Steven Rowley ’94 published The Guncle (G.P. Putnam’s Sons) in May. O, The Oprah Magazine, calls it “a laugh-out-loud heartwarmer” and hails it as one of the LGBTQ books changing the literary landscape. Rowley’s previous novel, The Editor, was named by NPR as one of the best books of 2019.
Hozefa “Havy” Haveliwala ’97 (Harvey Havel) has just published his 18th book, The Odd and the Strange, which is a collection of very short stories. It is available everywhere. He remembers fondly his fellow classmates and the great writing instructors in the WLP program.
Lara Egger ’99 published a debut poetry collection, How to Love Everyone and Almost Get Away with It (University of Massachusetts Press), in April. Recipient of the 2020 Juniper Prize for Poetry, these wildly associative poems offer an honest and tender exploration of love’s necessary absurdity.
Edwin Hill, MFA ’03, a WLP affiliated faculty member, recently published Watch Her, the latest installment in his Hester Thursby mystery series. Hester, a 4’9″ librarian, teams up with Detective Angela White to investigate missing alumni of a decadent for-profit university. The first two books from the series were Agatha Award finalists.
Alexis Landau, MFA ’05, returns with her second novel, Those Who Are Saved (G.P. Putnam’s Sons), about one mother’s impossible choice and her search for her daughter against the odds. Inspired by Los Angeles’s true history as a refuge for displaced European artists, the story is a meditation on motherhood, exile, war, and the power of love.
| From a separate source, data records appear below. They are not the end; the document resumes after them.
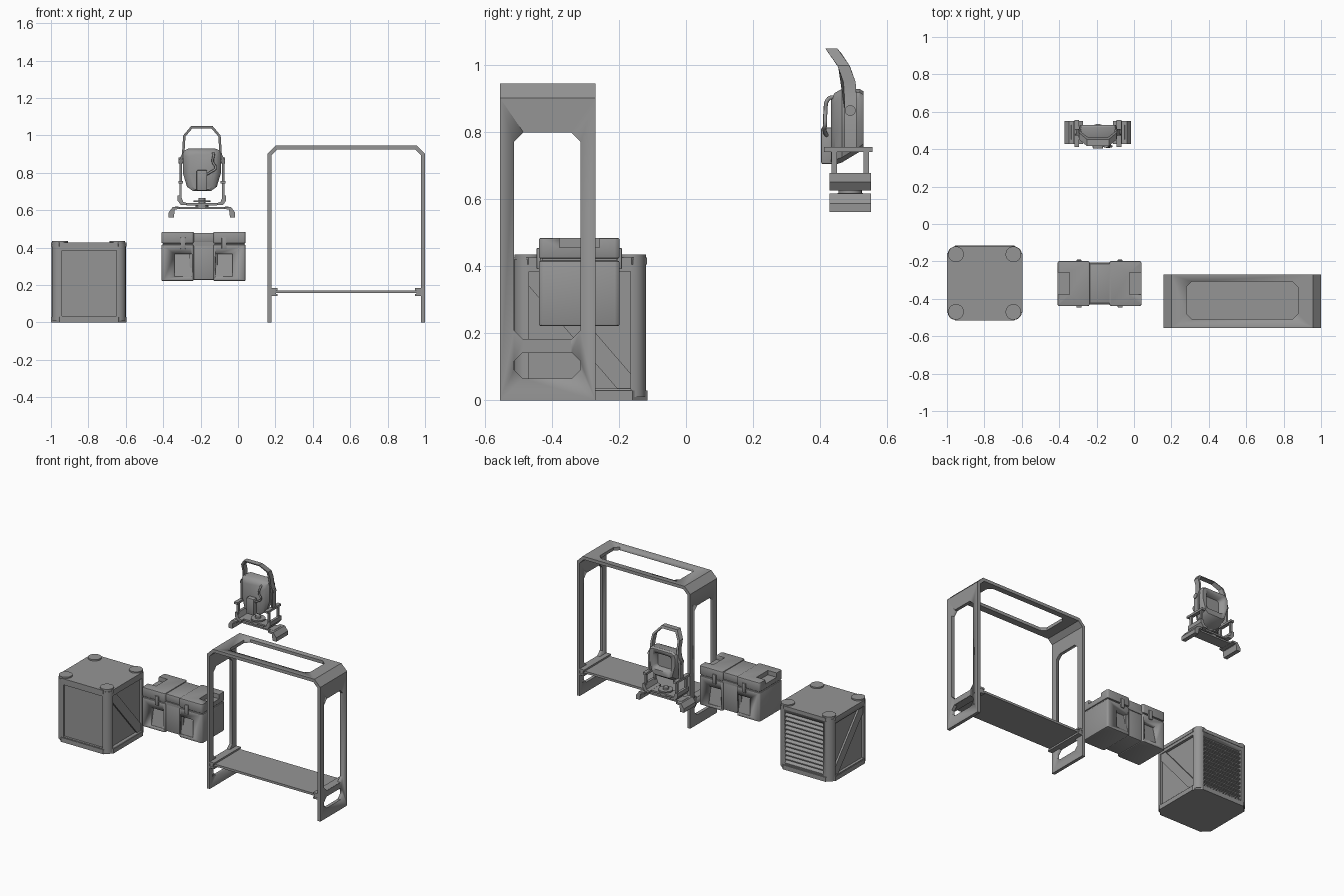
import bpy, bmesh, math
from mathutils import Vector

old = bpy.data.objects.get("Cube")
if old:
    bpy.data.objects.remove(old, do_unlink=True)

GREY = (0.3, 0.3, 0.3, 1)
mat = bpy.data.materials.new("plain grey")
mat.use_nodes = True
mat.diffuse_color = GREY
mat.node_tree.nodes["Principled BSDF"].inputs["Base Color"].default_value = GREY


def activate(ob):
    bpy.ops.object.select_all(action='DESELECT')
    ob.select_set(True)
    bpy.context.view_layer.objects.active = ob


def loft(name, rings, bevel=0.0):
    """Skin a stack of equal rings of 3D points and cap both ends."""
    bm = bmesh.new()
    loops = [[bm.verts.new(p) for p in ring] for ring in rings]
    n = len(loops[0])
    for a, b in zip(loops, loops[1:]):
        for i in range(n):
            j = (i + 1) % n
            bm.faces.new((a[i], a[j], b[j], b[i]))
    bm.faces.new(loops[0][::-1])
    bm.faces.new(loops[-1])
    bmesh.ops.recalc_face_normals(bm, faces=bm.faces)
    me = bpy.data.meshes.new(name)
    bm.to_mesh(me)
    bm.free()
    me.materials.append(mat)
    ob = bpy.data.objects.new(name, me)
    bpy.context.collection.objects.link(ob)
    activate(ob)
    if bevel:
        m = ob.modifiers.new("bevel", 'BEVEL')
        m.width, m.segments, m.limit_method = bevel, 2, 'ANGLE'
        bpy.ops.object.modifier_apply(modifier="bevel")
    bpy.ops.object.shade_smooth_by_angle(angle=math.radians(30))
    return ob


def prism(name, pts, axis, lo, hi, bevel=0.0):
    def place(a, b, h):
        return {'x': (h, a, b), 'y': (a, h, b), 'z': (a, b, h)}[axis]
    return loft(name, [[place(a, b, h) for a, b in pts] for h in (lo, hi)], bevel)


def rect(a0, a1, b0, b1, r=0.0, seg=1):
    """Rectangle outline; seg 1 chamfers the corners, more rounds them."""
    if not r:
        return [(a0, b0), (a1, b0), (a1, b1), (a0, b1)]
    pts = []
    for k, (a, b) in enumerate([(a1 - r, b1 - r), (a0 + r, b1 - r), (a0 + r, b0 + r), (a1 - r, b0 + r)]):
        for s in range(seg + 1):
            t = math.pi / 2 * (k + s / seg)
            pts.append((a + r * math.cos(t), b + r * math.sin(t)))
    return pts


def box(name, x0, x1, y0, y1, z0, z1, bevel=0.0):
    return prism(name, rect(x0, x1, y0, y1), 'z', z0, z1, bevel)


def disc(name, a, b, r, axis, lo, hi, n=20):
    ring = [(a + r * math.cos(math.tau * i / n), b + r * math.sin(math.tau * i / n)) for i in range(n)]
    return prism(name, ring, axis, lo, hi)


def cut(ob, *cutters):
    for c in cutters:
        activate(ob)
        m = ob.modifiers.new("cut", 'BOOLEAN')
        m.object, m.solver = c, 'EXACT'
        bpy.ops.object.modifier_apply(modifier="cut")
        bpy.data.objects.remove(c, do_unlink=True)


def strip(name, cx, half, t, y0, y1):
    """Bent band: half path mirrored about cx, thickness t, extruded in y."""
    path = [Vector((-x, z)) for x, z in half] + [Vector(p) for p in reversed(half)]
    sides = ([], [])
    for i, p in enumerate(path):
        d = [(path[j + 1] - path[j]).normalized() for j in (i - 1, i) if 0 <= j < len(path) - 1]
        ns = [Vector((-v.y, v.x)) for v in d]
        m = sum(ns, Vector((0, 0))).normalized()
        off = m * (t / 2 / m.dot(ns[0]))
        sides[0].append((cx + p.x + off.x, p.y + off.y))
        sides[1].append((cx + p.x - off.x, p.y - off.y))
    return prism(name, sides[0] + sides[1][::-1], 'y', y0, y1)


# Storage crate
crate = prism("crate_body", rect(-.996, -.6, -.513, -.12, .042, 5), 'z', .01, .42)
cut(crate,
    box("cutter", -.94, -.65, -.6, -.498, .035, .385),
    box("cutter", -.94, -.65, -.14, 0, .035, .385),
    box("cutter", -1.1, -.978, -.468, -.165, .035, .385),
    box("cutter", -.618, -.5, -.468, -.165, .035, .385))
prism("crate_base", rect(-1, -.595, -.517, -.115, .045), 'z', 0, .03)
prism("crate_lid", rect(-1, -.597, -.515, -.117, .045), 'z', .405, .427)
for x in (-.952, -.645):
    for y in (-.47, -.162):
        disc("crate_pad", x, y, .042, 'z', .42, .436)
for x0, x1 in ((-.99, -.975), (-.621, -.606)):
    prism("crate_brace", [(-.468, .385), (-.468, .34), (-.205, .035), (-.165, .035), (-.165, .08), (-.428, .385)],
          'x', x0, x1)
for i in range(12):
    z = .037 + i * .029
    prism("crate_slat", [(-.142, z), (-.122, z), (-.122, z + .007), (-.142, z + .024)], 'x', -.94, -.65)

# Cooler case: two shells around a slightly sunken core
CX = -.184
for part, z0, z1 in (("body", .222, .417), ("lid", .423, .485)):
    box("case_" + part + "_core", -.26, -.11, -.425, -.212, z0 + .006, z1 - .006 * (part == "lid"), .006)
    for s in (-1, 1):
        shell = prism("case_" + part, rect(*sorted((CX + s * .052, CX + s * .225)), -.439, -.198, .012, 3),
                      'z', z0, z1, .006)
        if part == "lid":
            cut(shell, box("cutter", *sorted((CX + s * .16, CX + s * .3)), -.378, -.258, .456, .6))
        else:
            xs = sorted((CX + s * .063, CX + s * .155))
            for f in (-1, 1):
                y = -.3185 + f * .1205
                cut(shell, prism("cutter", [(y + f * .01, .365), (y - f * .03, .365), (y - f * .004, .245),
                                            (y + f * .01, .245)], 'x', *xs))
box("case_seam", CX - .218, CX + .218, -.43, -.207, .41, .43)
for s in (-1, 1):
    for y in (-.439, -.198):
        x = CX + s * .11
        box("case_latch", x - .013, x + .013, y - .007, y + .007, .392, .455, .003)

# Shelf frame: one bent band with windows cut through it
frame = strip("rack_frame", .579, [(.411, 0), (.411, .898), (.374, .935)], .021, -.555, -.27)
cut(frame,
    prism("cutter", rect(-.513, -.315, .182, .8, .028), 'x', 0, 1.2),
    prism("cutter", rect(-.513, -.315, .066, .143, .026), 'x', 0, 1.2),
    prism("cutter", rect(.28, .876, -.508, -.308, .028), 'z', .8, 1.1))
box("rack_shelf", .18, .978, -.545, -.28, .157, .172)
for s in (-1, 1):
    for z in (.142, .172):
        box("rack_shelf_rail", *sorted((.579 + s * .368, .579 + s * .42)), -.555, -.27, z, z + .011)
    box("rack_shelf_web", *sorted((.579 + s * .376, .579 + s * .415)), -.553, -.272, .15, .176)

# Work lamp base and yoke
LX = -.193
strip("lamp_base_bar", LX, [(.16, .595), (.14, .614), (.1, .612)], .011, .452, .528)
strip("lamp_yoke_bar", LX, [(.123, .655), (.108, .64), (.08, .632)], .011, .452, .528)
for s in (-1, 1):
    prism("lamp_foot", [(LX + s * x, z) for x, z in
                        ((.178, .562), (.178, .588), (.155, .618), (.118, .618), (.118, .607), (.145, .604), (.15, .562))],
          'y', .428, .552)
    prism("lamp_yoke_end", [(LX + s * x, z) for x, z in
                            ((.13, .652), (.13, .678), (.113, .678), (.1, .645), (.08, .638), (.08, .627), (.112, .627))],
          'y', .428, .552)
    xs = sorted((LX + s * .108, LX + s * .121))
    for y in (.442, .538):
        box("lamp_rod", *xs, y - .008, y + .008, .665, .75)
    box("lamp_rail", *sorted((LX + s * .1, LX + s * .125)), .412, .556, .742, .756)
    disc("lamp_hinge", .49, .865, .016, 'x', *sorted((LX + s * .095, LX + s * .124)))
for r, z0, z1 in ((.045, .644, .653), (.018, .61, .665), (.035, .618, .626)):
    disc("lamp_pivot", LX, .49, r, 'z', z0, z1)

# Carrying handle, leaning forward near the top
handle = strip("lamp_handle", LX, [(.113, .75), (.113, .87), (.1, .9), (.097, .95), (.094, .997), (.055, 1.043)],
               .013, .473, .509)
for v in handle.data.vertices:
    v.co.y -= 3.4 * max(0, v.co.z - .92) ** 2


# Lamp head: rounded front shell, flat back with lens pocket
def head_ring(y, w, z0, z1):
    half = [(.55 * w, z0), (.78 * w, z0 + .015), (w, z0 + .09), (w, z1 - .03), (.93 * w, z1 - .01), (.72 * w, z1)]
    return [(LX + x, y, z) for x, z in half] + [(LX - x, y, z) for x, z in reversed(half)]


head = loft("lamp_head", [head_ring(.433, .068, .712, .9), head_ring(.444, .088, .703, .918),
                          head_ring(.465, .102, .71, .929), head_ring(.518, .102, .742, .929),
                          head_ring(.53, .096, .752, .922)])
cut(head, loft("cutter", [[(LX + x * k, y, .845 + (z - .845) * k) for x, z in rect(-.07, .07, .785, .9, .022, 3)]
                          for y, k in ((.495, .8), (.545, 1.05))]))
box("lamp_battery", LX - .028, LX + .028, .403, .446, .705, .815, .006)

# Power cable
curve = bpy.data.curves.new("lamp_cable", 'CURVE')
curve.dimensions = '3D'
curve.bevel_depth, curve.bevel_resolution, curve.resolution_u = .006, 2, 5
spline = curve.splines.new('BEZIER')
path = [(-.17, .42, .79), (-.145, .413, .805), (-.12, .415, .825), (-.135, .416, .86), (-.13, .425, .9), (-.135, .445, .905)]
spline.bezier_points.add(len(path) - 1)
for bp, p in zip(spline.bezier_points, path):
    bp.co = p
    bp.handle_left_type = bp.handle_right_type = 'AUTO'
curve.materials.append(mat)
bpy.context.collection.objects.link(bpy.data.objects.new("lamp_cable", curve))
Kevin Lewis ’05 published his first novella, The Catcreeper, a horror story about a cat monster that terrorizes a group of tourists trapped in a mansion during a blizzard. It is #13 of the Rewind or Die book series published by Unnerving.
Charlene Peters ’05 just authored her first book, Travel Makes Me Hungry: Tales of Tastes and Indigenous Recipes to Share. It is available on Amazon.
Theresa Trinder ’06 published There Is a Rainbow (Chronicle Books, illustrated by Grant Snide), inspired by the rainbows made by children all over the world during COVID-19 lockdowns. Called “the perfect pandemic book” by School Library Journal, it’s a testament to kids’ resilience and hope for a future that’s safer, kinder, and more just.